Aaron Ross dropped another easy punt but luckily Prince Amukamara was there to fall on it. Other than that, Specials were…interesting. Neither team had any particularly good runbacks though Da’Rel Scott was better than Thomas had been, each team only punted twice, and there were 7 combined touchbacks on kickoffs.
So the interesting. First, the Giants sniffed out and stopped a fake field goal attempt that had the potential of converting a firstdown/touchdown on the Saints’ first drive. WR Devin Thomas recognized the play and got out in front of TE Jimmy Graham and held him up long enough for Jason Pierre-Paul to disengage from the line of scrimmage and race over to finish him off short of the first.
The second interesting thing was in the 3rd quarter trailing 28-10 the Giants attempted a fake punt on 4th -7 from their won 33 yard line. Apparently, the fake was called off but P Steve Weatherford missed the sign and took off with the ball towards the right sideline for no gain. Fortunately for the Giants the Saints taunted the Giants on the play after the whistle and the 15 yards cost them a scoring opportunity.
K Lawrence Tynes converted on a 42-yard FG, coming up short on a 61-yarder before the half. He also hit all three PATs, so the Giants have THAT going for them…which is nice.

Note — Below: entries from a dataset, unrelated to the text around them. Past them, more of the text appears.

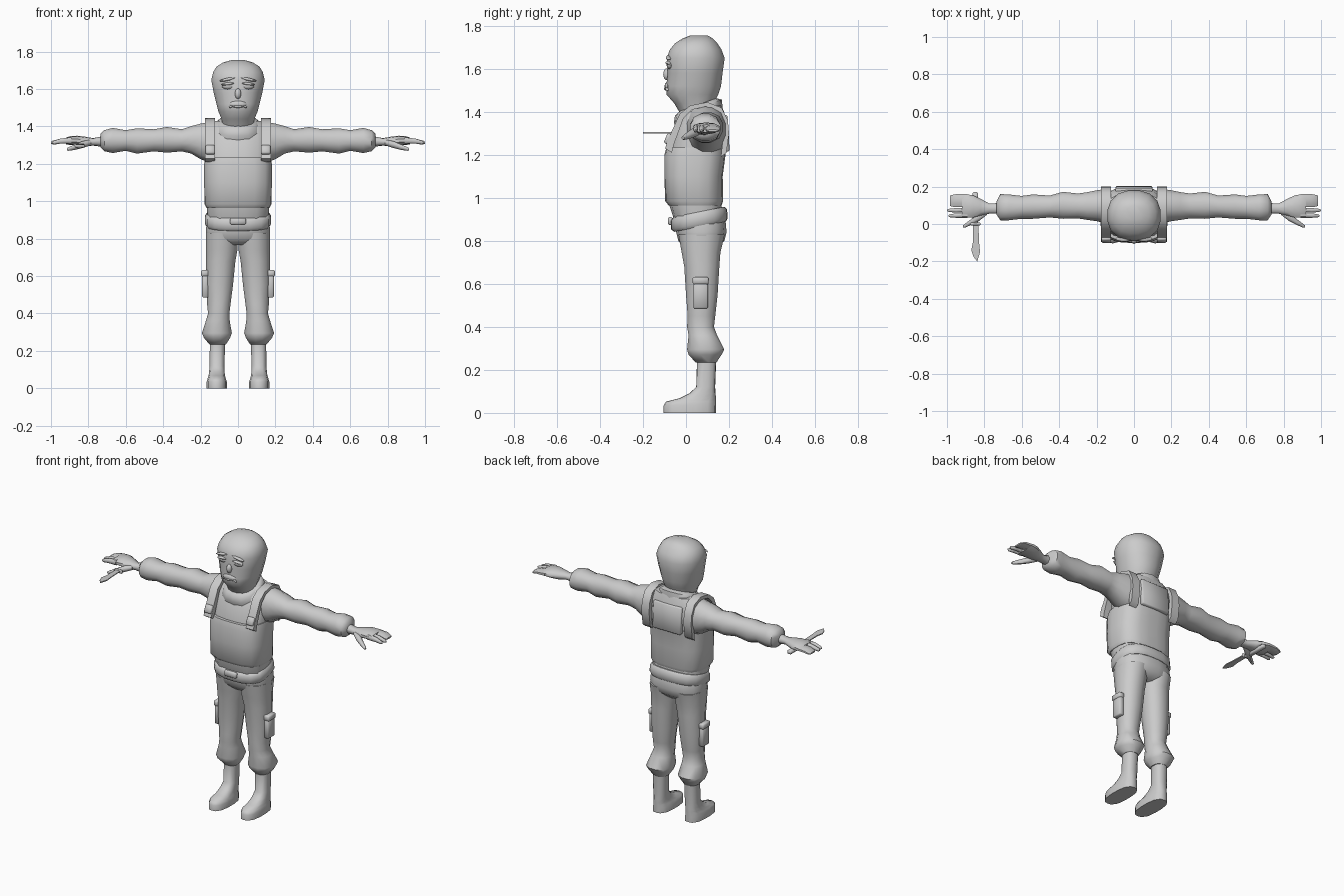
import bpy, bmesh, math
from mathutils import Matrix

grey = bpy.data.materials.new("plain grey")
grey.diffuse_color = (0.6, 0.6, 0.6, 1)


def finish(name, bm):
    bmesh.ops.recalc_face_normals(bm, faces=bm.faces)
    me = bpy.data.meshes.new(name)
    bm.to_mesh(me)
    bm.free()
    me.materials.append(grey)
    ob = bpy.data.objects.new(name, me)
    bpy.context.collection.objects.link(ob)
    return ob


def loft(name, axis, sections, n=12, power=2.4, tilt=0.0, side=1):
    """Skin rounded sections: (position, a0, a1, b0, b1) along 'z' (a=x, b=y) or 'x' (a=y, b=z)."""
    bm = bmesh.new()
    rings = []
    for t, a0, a1, b0, b1 in sections:
        ring = []
        for i in range(n):
            w = 2 * math.pi * (i + 0.5) / n
            c, s = math.cos(w), math.sin(w)
            k = (abs(c) ** power + abs(s) ** power) ** (-1 / power)
            k /= math.cos(math.pi / n) ** 0.5
            a = (a0 + a1) / 2 + (a1 - a0) / 2 * c * k
            b = (b0 + b1) / 2 + (b1 - b0) / 2 * s * k
            p = (a * side, b, t + tilt * (b - 0.06)) if axis == 'z' else (t * side, a, b)
            ring.append(bm.verts.new(p))
        rings.append(ring)
    for r, q in zip(rings, rings[1:]):
        for i in range(n):
            j = (i + 1) % n
            bm.faces.new((r[i], r[j], q[j], q[i]))
    bm.faces.new(rings[0])
    bm.faces.new(rings[-1])
    return finish(name, bm)


def sym(sections):
    """Sections centred on x = 0: (z, half width, y0, y1)."""
    return [(z, -w, w, y0, y1) for z, w, y0, y1 in sections]


def box(name, centre, size, bevel=0.006, rot=(0, 'X')):
    bm = bmesh.new()
    m = Matrix.Translation(centre) @ Matrix.Rotation(rot[0], 4, rot[1]) @ Matrix.Diagonal((*size, 1))
    bmesh.ops.create_cube(bm, size=1, matrix=m)
    bmesh.ops.bevel(bm, geom=bm.edges[:], offset=bevel, segments=1, affect='EDGES')
    return finish(name, bm)


def blob(name, centre, size, rot=0.0):
    bm = bmesh.new()
    m = Matrix.Translation(centre) @ Matrix.Rotation(rot, 4, 'Y') @ Matrix.Diagonal((*size, 1))
    bmesh.ops.create_uvsphere(bm, u_segments=12, v_segments=8, radius=1, matrix=m)
    return finish(name, bm)


def prism(name, outline, to3d, lo, hi):
    """Extrude a flat outline between two depths."""
    bm = bmesh.new()
    a = [bm.verts.new(to3d(u, v, lo)) for u, v in outline]
    b = [bm.verts.new(to3d(u, v, hi)) for u, v in outline]
    n = len(a)
    bm.faces.new(a)
    bm.faces.new(b)
    for i in range(n):
        bm.faces.new((a[i], a[(i + 1) % n], b[(i + 1) % n], b[i]))
    return finish(name, bm)


# Head and collar
loft("hooded_head", 'z', sym([
    (1.38, .08, -.02, .12), (1.44, .088, -.055, .13), (1.48, .105, -.09, .15),
    (1.52, .115, -.092, .163), (1.58, .13, -.085, .17), (1.65, .143, -.09, .18),
    (1.69, .133, -.075, .165), (1.72, .115, -.05, .145), (1.742, .08, -.015, .125),
    (1.755, .035, .02, .10)]), n=16, power=2.3)
loft("collar", 'z', sym([(1.35, .13, -.04, .17), (1.39, .122, -.055, .168),
     (1.42, .112, -.05, .165), (1.435, .095, -.03, .14)]), n=14, tilt=.35)

# Face
blob("nose", (0, -.088, 1.575), (.017, .018, .028))
blob("mouth", (0, -.086, 1.518), (.046, .014, .02))
blob("lower_lip", (0, -.093, 1.507), (.03, .01, .007))
for s in (-1, 1):
    blob("eye", (s * .052, -.074, 1.617), (.035, .016, .019))
    blob("eyelid", (s * .052, -.08, 1.628), (.038, .016, .008), s * .12)
    blob("brow", (s * .055, -.08, 1.652), (.045, .014, .008), s * .2)
    blob("mouth_corner", (s * .036, -.086, 1.508), (.016, .01, .006), s * .6)

# Torso, vest and belt
loft("jacket_body", 'z', sym([
    (.90, .16, -.055, .175), (.96, .165, -.075, .165), (1.1, .172, -.085, .165),
    (1.22, .172, -.075, .18), (1.32, .172, -.05, .195), (1.39, .165, -.01, .18),
    (1.43, .13, .03, .165)]), n=16, power=3)
loft("vest", 'z', sym([
    (.965, .168, -.08, .165), (.985, .178, -.096, .172), (1.1, .18, -.1, .17),
    (1.2, .18, -.1, .183), (1.235, .174, -.09, .188)]), n=20, power=3.2)
loft("belt", 'z', sym([(.865, .165, -.055, .185), (.88, .175, -.068, .193),
     (.92, .175, -.07, .19), (.935, .165, -.058, .178)]), n=18, power=2.8, tilt=.2)
box("belt_buckle", (0, -.073, .893), (.085, .022, .036))
box("back_panel", (0, .183, 1.30), (.2, .03, .17), rot=(.06, 'X'))

# Shoulder straps: a ribbon bent over the shoulder
outer = [(-.097, 1.23), (-.085, 1.27), (-.057, 1.33), (-.03, 1.39), (.02, 1.43), (.10, 1.445),
         (.165, 1.42), (.195, 1.36), (.2, 1.30), (.188, 1.21)]
inner = [(y + (.06 - y) * .2, z - .02) for y, z in reversed(outer)]
for s in (-1, 1):
    prism("shoulder_strap", outer + inner, lambda u, v, d: (d, u, v), s * .122, s * .176)
    box("strap_buckle", (s * .148, -.083, 1.275), (.05, .025, .05), rot=(-.4, 'X'))

# Trousers
loft("trouser_hips", 'z', sym([
    (.765, .13, 0, .14), (.80, .168, -.035, .178), (.84, .17, -.045, .188),
    (.88, .168, -.05, .185), (.92, .16, -.05, .175)]), n=16, power=2.7)

for s in (-1, 1):
    # Legs, boots and thigh pockets
    loft("trouser_leg", 'z', [
        (.83, .0, .17, -.035, .18), (.745, .002, .17, -.02, .16), (.68, .014, .17, -.008, .155),
        (.55, .027, .17, 0, .147), (.45, .04, .165, .008, .136), (.40, .046, .16, .005, .13),
        (.36, .044, .172, .012, .145), (.295, .033, .193, .005, .178), (.27, .042, .182, .012, .165),
        (.235, .064, .153, .045, .142)], n=12, side=s)
    loft("boot", 'z', [
        (0, .06, .167, -.102, .138), (.035, .06, .167, -.102, .138), (.052, .066, .162, -.092, .138),
        (.068, .07, .157, -.03, .138), (.09, .072, .154, .015, .137), (.12, .072, .152, .048, .135),
        (.25, .07, .15, .052, .14)], n=14, power=2.8, side=s)
    box("thigh_pocket", (s * .175, .068, .552), (.034, .068, .135))
    box("pocket_flap", (s * .177, .068, .615), (.04, .074, .035))

    # Sleeve with folds
    loft("sleeve", 'x', [
        (.13, .0, .19, 1.20, 1.43), (.2, .015, .18, 1.225, 1.415), (.25, .022, .17, 1.255, 1.402),
        (.3, .03, .163, 1.267, 1.385), (.38, .028, .172, 1.26, 1.397), (.45, .035, .152, 1.267, 1.385),
        (.54, .028, .158, 1.255, 1.39), (.6, .028, .15, 1.27, 1.38), (.67, .02, .158, 1.258, 1.392),
        (.715, .02, .16, 1.268, 1.38), (.735, .05, .12, 1.29, 1.36)], n=12, side=s)

    # Hand: palm, fingers and thumb
    loft("palm", 'x', [
        (.71, .055, .112, 1.29, 1.35), (.775, .055, .11, 1.298, 1.337), (.82, .045, .135, 1.295, 1.345),
        (.86, .035, .153, 1.298, 1.35), (.90, .033, .16, 1.302, 1.347), (.92, .035, .158, 1.305, 1.34)],
        n=10, side=s)
    for name, y0, y1, tip in (("index_finger", .033, .057, .993), ("middle_finger", .061, .086, 1.0),
                              ("outer_fingers", .09, .16, .985)):
        loft(name, 'x', [(.89, y0, y1, 1.308, 1.342), (.95, y0, y1, 1.308, 1.335),
                         (tip - .01, y0 + .003, y1 - .005, 1.304, 1.324),
                         (tip, y0 + .008, y1 - .01, 1.308, 1.318)], n=8, side=s)
    loft("thumb", 'x', [(.785, .05, .085, 1.3, 1.33), (.83, .015, .06, 1.285, 1.322),
         (.87, -.005, .027, 1.275, 1.305), (.905, -.02, .0, 1.27, 1.29),
         (.915, -.02, -.008, 1.273, 1.284)], n=8, side=s)

# Knife held in the hand on the -x side
prism("knife_blade", [(-.838, -.2), (-.858, -.175), (-.87, -.14), (-.862, -.1), (-.862, .0),
                      (-.832, .0), (-.828, -.1), (-.823, -.15)],
      lambda u, v, d: (u, v, d), 1.30, 1.306)
box("knife_handle", (-.848, .085, 1.295), (.03, .17, .024))
box("knife_guard", (-.848, .0, 1.299), (.055, .014, .022), bevel=.004)

# Smooth shading with sharp edges kept
bpy.ops.object.select_all(action='SELECT')
bpy.context.view_layer.objects.active = bpy.context.scene.objects[0]
bpy.ops.object.shade_smooth_by_angle(angle=math.radians(50))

For the second week in a row the Giants came nowhere near matching the intensity of their opponents. On top of that HC Tom Coughlin made two desperation challenges that were both lost. If you’d like to read more about the schemes the Giants were running and why several people think they were incorrect, please read this thread, posted by respected BBI contributor Joey in VA. This should be required reading for all BBI.
The swoon is on. The Giants will lose this weekend to Green Bay, and they’ll do it with half the team on the bench or IR with injuries. Once the Giants fall to 6-6, they will most likely have to win their final four games against Dallas, Washington, New York Jets, and Dallas to make the playoffs.